Light absorption can trigger biologically relevant protein conformational changes. The light-induced structural rearrangement at the level of a photoexcited chromophore is known to occur in the femtosecond timescale and is expected to propagate through the protein as a quake-like intramolecular motion. Here we report direct experimental evidence of such ‘proteinquake’ observed in myoglobin through femtosecond X-ray solution scattering measurements performed at the Linac Coherent Light Source X-ray free-electron laser. An ultrafast increase of myoglobin radius of gyration occurs within 1 picosecond and is followed by a delayed protein expansion. As the system approaches equilibrium it undergoes damped oscillations with a ~3.6-picosecond time period. Our results unambiguously show how initially localized chemical changes can propagate at the level of the global protein conformation in the picosecond timescale.
|Numero di pagine||6|

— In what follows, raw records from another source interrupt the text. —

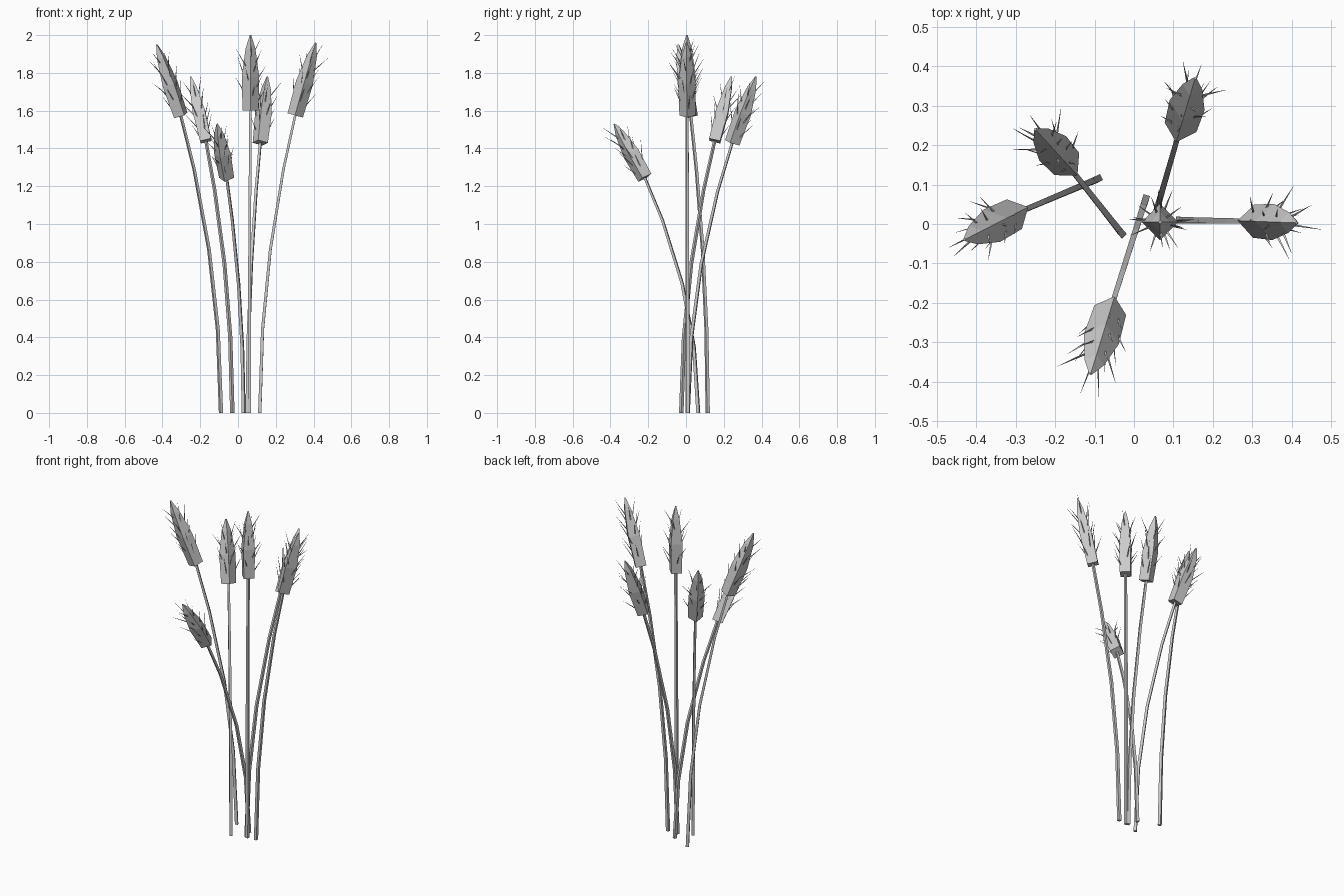
import bpy, bmesh, math, random
from mathutils import Vector

cube = bpy.data.objects.get("Cube")
if cube:
    bpy.data.objects.remove(cube, do_unlink=True)
random.seed(4)

straw = bpy.data.materials.new("straw_grey")
straw.use_nodes = True
colour = (0.6, 0.6, 0.6, 1)
straw.diffuse_color = colour
straw.node_tree.nodes["Principled BSDF"].inputs["Base Color"].default_value = colour


def frame(axis, lean):
    """Two directions across an axis, the first in the plane of the lean."""
    side = Vector((0, 0, 1)).cross(lean).normalized()
    return side.cross(axis).normalized(), side


def loft(bm, centres, radii, u, v, sides=4, turn=0.0):
    """Skin polygon rings along a path and close both ends."""
    rings = []
    for c, r in zip(centres, radii):
        angles = [turn + math.tau * i / sides for i in range(sides)]
        rings.append([bm.verts.new(c + r * (u * math.cos(a) + v * math.sin(a)))
                      for a in angles])
    for low, high in zip(rings, rings[1:]):
        for i in range(sides):
            j = (i + 1) % sides
            bm.faces.new((low[i], low[j], high[j], high[i]))
    bm.faces.new(rings[0][::-1])
    bm.faces.new(rings[-1])


def finish(bm, name):
    bmesh.ops.recalc_face_normals(bm, faces=bm.faces)
    mesh = bpy.data.meshes.new(name)
    bm.to_mesh(mesh)
    bm.free()
    mesh.materials.append(straw)
    bpy.context.collection.objects.link(bpy.data.objects.new(name, mesh))


# Shared shapes: (height, sideways) fractions of the bend, (length, radius) of the ear
BEND = [(0, 0), (0.28, 0.08), (0.55, 0.30), (0.82, 0.67), (1, 1)]
EAR = [(0, 0.042), (0.45, 0.046), (0.82, 0.026), (1, 0.004)]


def ear_radius(t):
    for (t0, r0), (t1, r1) in zip(EAR, EAR[1:]):
        if t <= t1:
            return r0 + (r1 - r0) * (t - t0) / (t1 - t0)


def stalk(name, root, neck, tip):
    root, neck, tip = Vector((*root, 0)), Vector(neck), Vector(tip)
    axis = (tip - neck).normalized()
    lean = Vector((axis.x, axis.y, 0))
    lean = lean.normalized() if lean.length > 0.05 else Vector((1, 0, 0))
    u, v = frame(axis, lean)

    # Bent stem, slightly thinner towards the ear
    span = neck - root
    path = [root + Vector((span.x * s, span.y * s, span.z * h)) for h, s in BEND]
    bm = bmesh.new()
    loft(bm, path, [0.012 - 0.003 * h for h, _ in BEND], lean,
         Vector((0, 0, 1)).cross(lean), turn=math.pi / 4)
    finish(bm, name + "_stem")

    # Four-sided ear
    bm = bmesh.new()
    loft(bm, [neck.lerp(tip, t) for t, _ in EAR], [r for _, r in EAR], u, v)
    finish(bm, name + "_ear")

    # Thin bristles fanning up and outwards
    bm = bmesh.new()
    count = 17
    for i in range(count):
        t = 0.1 + 0.64 * i / (count - 1)
        a = i * 2.4 + random.uniform(-0.3, 0.3)
        out = u * math.cos(a) + v * math.sin(a)
        flat = ear_radius(t) / (abs(math.cos(a)) + abs(math.sin(a)))
        tilt = random.uniform(0.3, 0.6)
        way = axis * math.cos(tilt) + out * math.sin(tilt)
        start = neck.lerp(tip, t) + out * (flat - 0.006)
        end = start + way * random.uniform(0.08, 0.12)
        p = way.orthogonal().normalized()
        loft(bm, [start, end], [0.0038, 0.0003], p, way.cross(p), sides=3)
    finish(bm, name + "_bristles")


stalk("right_tall", (-0.09, 0.115), (-0.303, 0.025, 1.575), (-0.43, -0.04, 1.95))
stalk("right_back", (-0.03, -0.025), (-0.17, 0.152, 1.44), (-0.25, 0.24, 1.78))
stalk("front_short", (0.03, 0.065), (-0.06, -0.218, 1.245), (-0.11, -0.38, 1.53))
stalk("centre_upright", (0.06, 0.005), (0.066, 0.005, 1.6), (0.066, 0.005, 2.0))
stalk("back", (0.05, 0.01), (0.118, 0.245, 1.43), (0.155, 0.37, 1.78))
stalk("left_tall", (0.115, 0.01), (0.303, 0.007, 1.575), (0.412, 0.003, 1.96))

|Stato di pubblicazione||Published - 2015|
All Science Journal Classification (ASJC) codes
- Biochemistry, Genetics and Molecular Biology(all)
- Physics and Astronomy(all)
Cottone, G., Levantino, M., Cupane, A., Schirò, G., Lemke, H. T., Zhu, D., Glownia, J. M., Ihee, H., Chollet, M., & Cammarata, M. (2015). Ultrafast myoglobin structural dynamics observed with an X-ray free-electron laser. Nature Communications, 6.